Captain Alexandro Malaspina
Alexandro Malaspina was born on November 5, 1754 to an aristocratic and distinguished Italian family in Mulazzo, in northern Tuscany. After studying at the Clementine College in Rome, he learned navigation as a Knight of the Order of Malta, and worked his way up to the rank of Captain in the Spanish Navy.
In the specially-constructed ships Descubierta (Discovery) and Atrevida (Daring or Bold), he set sail in 1789 on a political and scientific voyage around the Pacific. (A scale model of the Atrevida is on display in the Maritime Museum of B.C. in Bastion Square, Victoria.) In 1791 the King of Spain ordered Malaspina to search for a Northwest Passage and, after examining the Alaska coast as far west as Prince William Sound, he spent about a month at the Spanish outpost in Nootka Sound, on the west coast of Vancouver Island, before returning to Mexico.

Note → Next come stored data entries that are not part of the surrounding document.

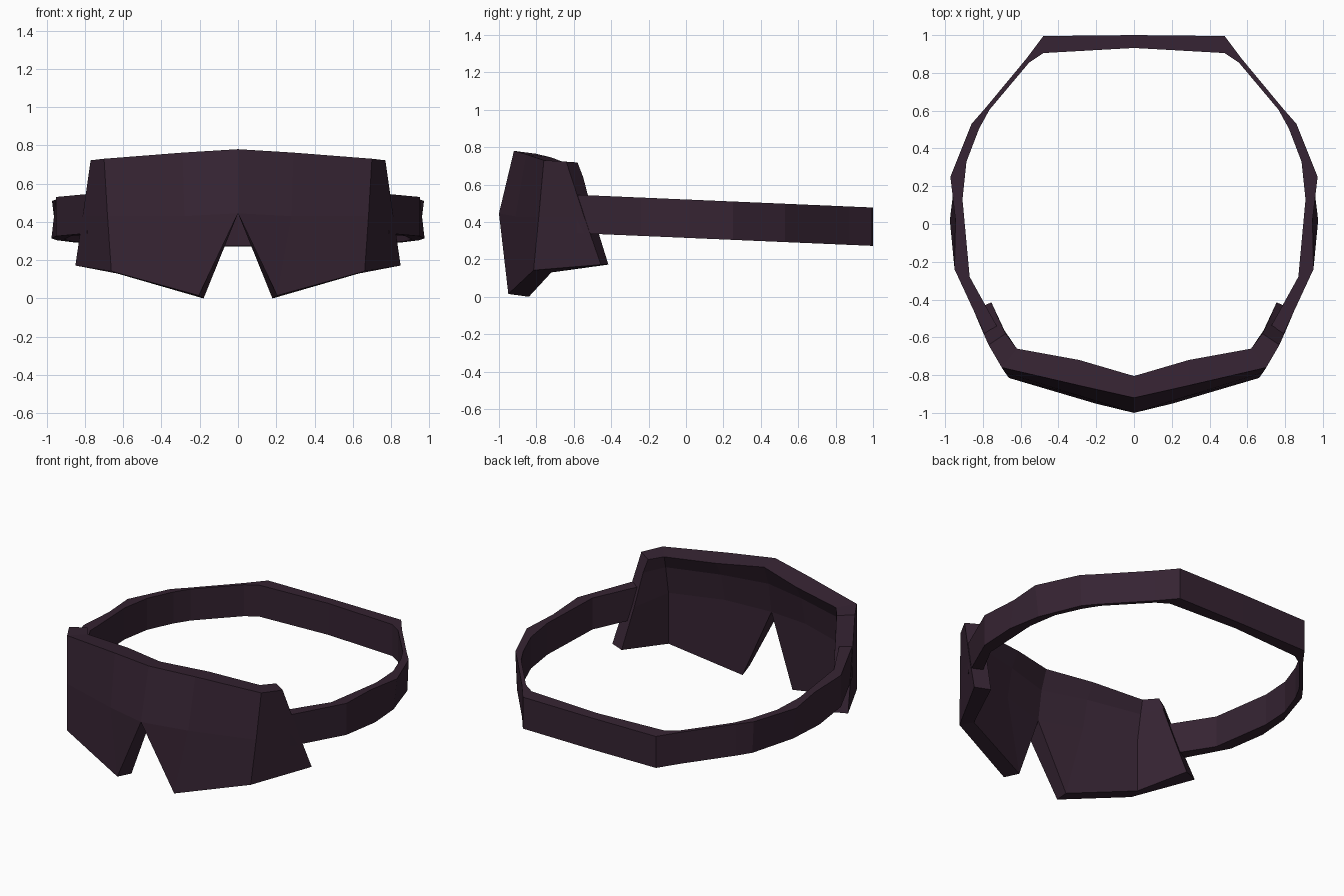
import bpy, bmesh

if "Cube" in bpy.data.objects:
    bpy.data.objects.remove(bpy.data.objects["Cube"])

cloth = bpy.data.materials.new("dark plum cloth")
cloth.diffuse_color = (0.036, 0.017, 0.032, 1)
cloth.use_nodes = True
cloth.node_tree.nodes["Principled BSDF"].inputs["Base Color"].default_value = cloth.diffuse_color


def mirrored_object(name, verts, faces):
    """Build the right half (x >= 0), mirror and weld it at x = 0."""
    bm = bmesh.new()
    vs = [bm.verts.new(v) for v in verts]
    for f in faces:
        bm.faces.new([vs[i] for i in f])
    copy = bmesh.ops.duplicate(bm, geom=bm.verts[:] + bm.edges[:] + bm.faces[:])
    for g in copy["geom"]:
        if isinstance(g, bmesh.types.BMVert):
            g.co.x *= -1
    bmesh.ops.remove_doubles(bm, verts=bm.verts[:], dist=0.0005)
    bmesh.ops.recalc_face_normals(bm, faces=bm.faces[:])
    me = bpy.data.meshes.new(name)
    bm.to_mesh(me)
    bm.free()
    me.materials.append(cloth)
    ob = bpy.data.objects.new(name, me)
    bpy.context.collection.objects.link(ob)
    return ob


# Face plate: top row, middle row, bottom row (nose tip, corner, end)
outer = [(0, -.92, .78), (.29, -.855, .762), (.70, -.76, .73), (.77, -.64, .722),
         (0, -1.0, .445), (.28, -.912, .43), (.682, -.787, .43), (.812, -.545, .43),
         (.205, -.95, .015), (.662, -.815, .142), (.85, -.455, .172)]
inner = [(0, -.805, .765), (.29, -.72, .745), (.62, -.66, .722), (.68, -.58, .718),
         (0, -.88, .445), (.29, -.815, .47), (.62, -.705, .47), (.72, -.495, .43),
         (.18, -.84, 0), (.63, -.72, .13), (.755, -.415, .172)]
# Hollow band inside, just under the top rim
hollow = [(0, -.85, .64), (.29, -.775, .65), (.63, -.69, .64), (.695, -.55, .64)]
front = [(0, 1, 5, 4), (1, 2, 6, 5), (2, 3, 7, 6)]
lower = [(4, 5, 8), (5, 6, 9, 8), (6, 7, 10, 9)]
n = len(outer)
faces = front + lower + [tuple(i + n for i in f) for f in lower]
for k in range(3):
    h = 2 * n + k
    faces += [(n + k, n + k + 1, h + 1, h), (h, h + 1, n + k + 5, n + k + 4)]
rim = [0, 1, 2, 3, 7, 10, 9, 8, 4]
for a, b in zip(rim, rim[1:]):
    if (a, b) == (3, 7):
        faces.append((a, b, b + n, 2 * n + 3, a + n))
    else:
        faces.append((a, b, b + n, a + n))
mirrored_object("face_plate", outer + inner + hollow, faces)

# Head strap, plan-view sections from back to front:
# outer x, y, inner x, y, then sideways twist of outer top and outer bottom
sections = [(0, 1.0, 0, .932, 0, 0), (.48, .995, .48, .905, 0, 0),
            (.57, .875, .555, .855, 0, 0), (.79, .61, .765, .605, 0, 0),
            (.86, .53, .82, .505, 0, -.01), (.972, .25, .887, .33, 0, -.025),
            (.975, .02, .908, .13, -.03, 0), (.95, -.24, .87, -.28, 0, 0),
            (.79, -.585, .715, -.56, 0, 0)]
verts, faces = [], []
for ox, oy, ix, iy, top, low in sections:
    for x, y, base in ((ox + top, oy, .52), (ix, iy, .52),
                       (ix, iy, .315), (ox + low, oy, .315)):
        verts.append((x, y, base - .043 * y))   # strap drops gently to the back
for s in range(len(sections) - 1):
    for k in range(4):
        a, b = s * 4 + k, s * 4 + (k + 1) % 4
        faces.append((a, b, b + 4, a + 4))
faces.append(tuple(range(len(verts) - 4, len(verts))))
mirrored_object("head_strap", verts, faces)
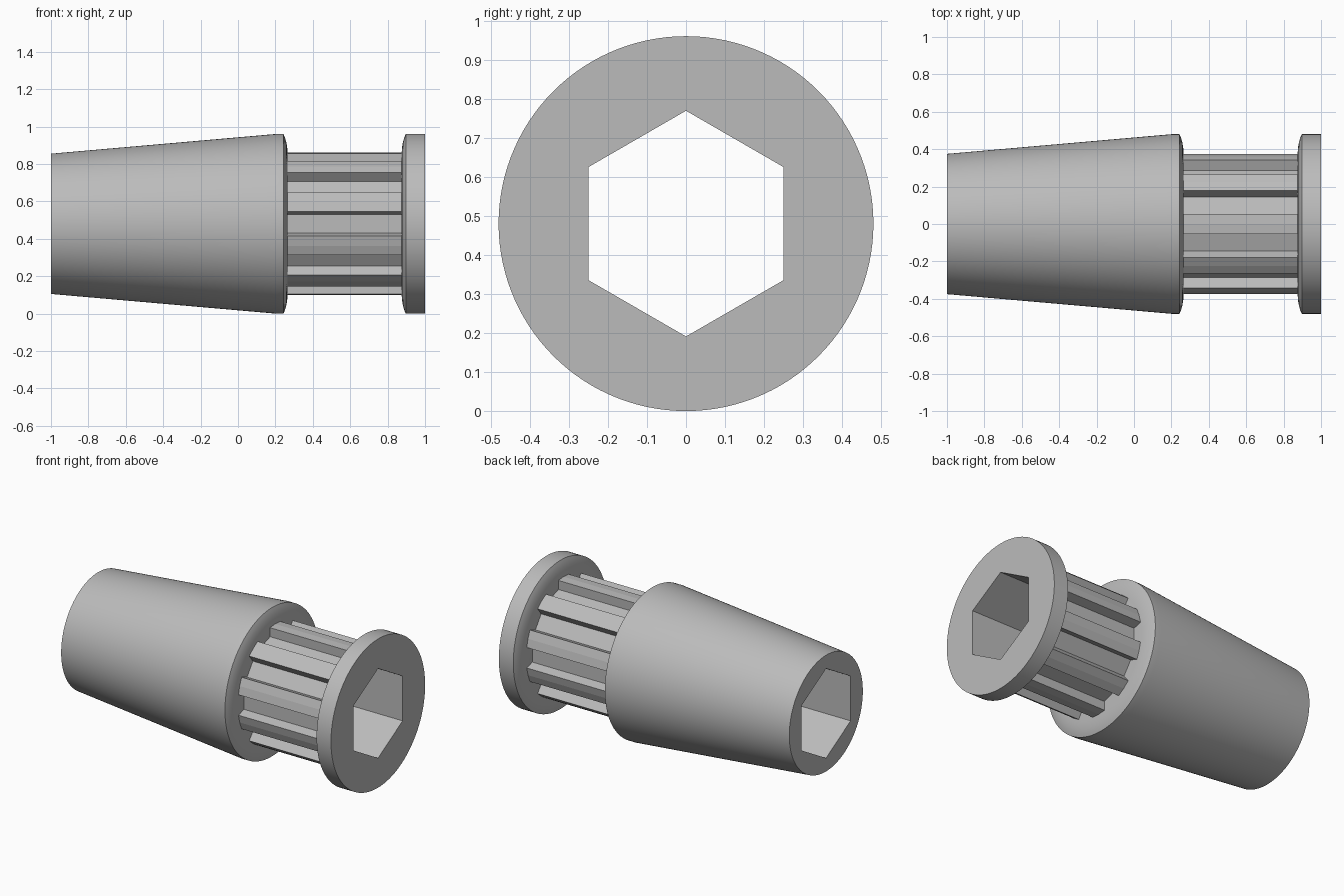
import bpy, bmesh
from math import sin, cos, pi, radians

AXIS_Z = 0.48
SEGMENTS = 120
TEETH = 10

if "Cube" in bpy.data.objects:
    bpy.data.objects.remove(bpy.data.objects["Cube"], do_unlink=True)

grey = bpy.data.materials.new("mid grey")
grey.use_nodes = True
grey.diffuse_color = (0.5, 0.5, 0.5, 1)
grey.node_tree.nodes["Principled BSDF"].inputs["Base Color"].default_value = grey.diffuse_color


def circle(r, sides=SEGMENTS):
    """Points (y, height) round the axis, the first one straight up."""
    return [(r * sin(2 * pi * i / sides), r * cos(2 * pi * i / sides)) for i in range(sides)]


def loft(name, sections):
    """Closed solid along x from (x, outline) sections."""
    bm = bmesh.new()
    rings = [[bm.verts.new((x, y, AXIS_Z + h)) for y, h in pts] for x, pts in sections]
    for a, b in zip(rings, rings[1:]):
        n = len(a)
        for i in range(n):
            j = (i + 1) % n
            bm.faces.new((a[i], a[j], b[j], b[i]))
    bm.faces.new(rings[0])
    bm.faces.new(rings[-1])
    bmesh.ops.recalc_face_normals(bm, faces=bm.faces)
    mesh = bpy.data.meshes.new(name)
    bm.to_mesh(mesh)
    bm.free()
    mesh.materials.append(grey)
    obj = bpy.data.objects.new(name, mesh)
    bpy.context.collection.objects.link(obj)
    return obj


def toothed_outline(tip=0.38, root=0.317, land=radians(8), floor=0.05):
    """Belt teeth with flat-bottomed, slanted grooves."""
    pts = []
    for k in range(TEETH):
        a = 2 * pi * k / TEETH
        pts += [(tip * sin(a + t), tip * cos(a + t)) for t in (-land, 0, land)]
        g = a + pi / TEETH
        pts += [(root * sin(g) + w * cos(g), root * cos(g) - w * sin(g)) for w in (-floor, floor)]
    return pts


# Tapered body, belt teeth and end flange
body_profile = [(-1, 0.375), (0.2, 0.48), (0.243, 0.48), (0.251, 0.462),
                (0.258, 0.437), (0.263, 0.41), (0.265, 0.38)]
flange_profile = [(0.875, 0.38), (0.877, 0.41), (0.882, 0.437),
                  (0.889, 0.462), (0.897, 0.48), (1, 0.48)]
parts = [
    loft("tapered_body", [(x, circle(r)) for x, r in body_profile]),
    loft("belt_teeth", [(x, toothed_outline()) for x in (0.265, 0.875)]),
    loft("end_flange", [(x, circle(r)) for x, r in flange_profile]),
]

# Hexagonal bore through every part
cutter = loft("bore_cutter", [(x, circle(0.289, 6)) for x in (-1.1, 1.1)])
cutter.hide_render = True
for part in parts:
    bore = part.modifiers.new("bore", "BOOLEAN")
    bore.operation = "DIFFERENCE"
    bore.solver = "EXACT"
    bore.object = cutter
    bpy.ops.object.select_all(action="DESELECT")
    part.select_set(True)
    bpy.context.view_layer.objects.active = part
    bpy.ops.object.modifier_apply(modifier=bore.name)
    if part.name != "belt_teeth":
        bpy.ops.object.shade_smooth_by_angle(angle=radians(25))
bpy.data.objects.remove(cutter, do_unlink=True)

During 1792 he dispatched the gallettes Sutíl and Mexicana, under the command of Alcalá Galiano and Valdés, to explore the Straits of Juan de Fuca and Georgia. It is as a result of this part of the expedition that Malaspina's name is associated with the Nanaimo area, though he himself came no closer than Yuquot on the west coast of the Island.
After examining the political situation of the Spanish colonies in the Pacific, he concluded that instead of plundering them economically, Spain should develop a confederation of states whose members would conduct international trade. He suggested that Spain should abandon the military domination of far-off lands and establish a Pacific Rim trading bloc, managed by the Spaniards from Acapulco. Upon his return to Spain, Malaspina became enmeshed in political intrigues in an attempt to have these ideas recognised by the King, and was imprisoned for seven years. Eventually released through the intercession of Napoleon Bonaparte, he retired to Pontremoli, a few miles from his birthplace, where he died at the age of 55 on April 9, 1810.
More information about Captain Alexandro Malaspina can be found at the website of the Alexandro Malaspina Research Centre.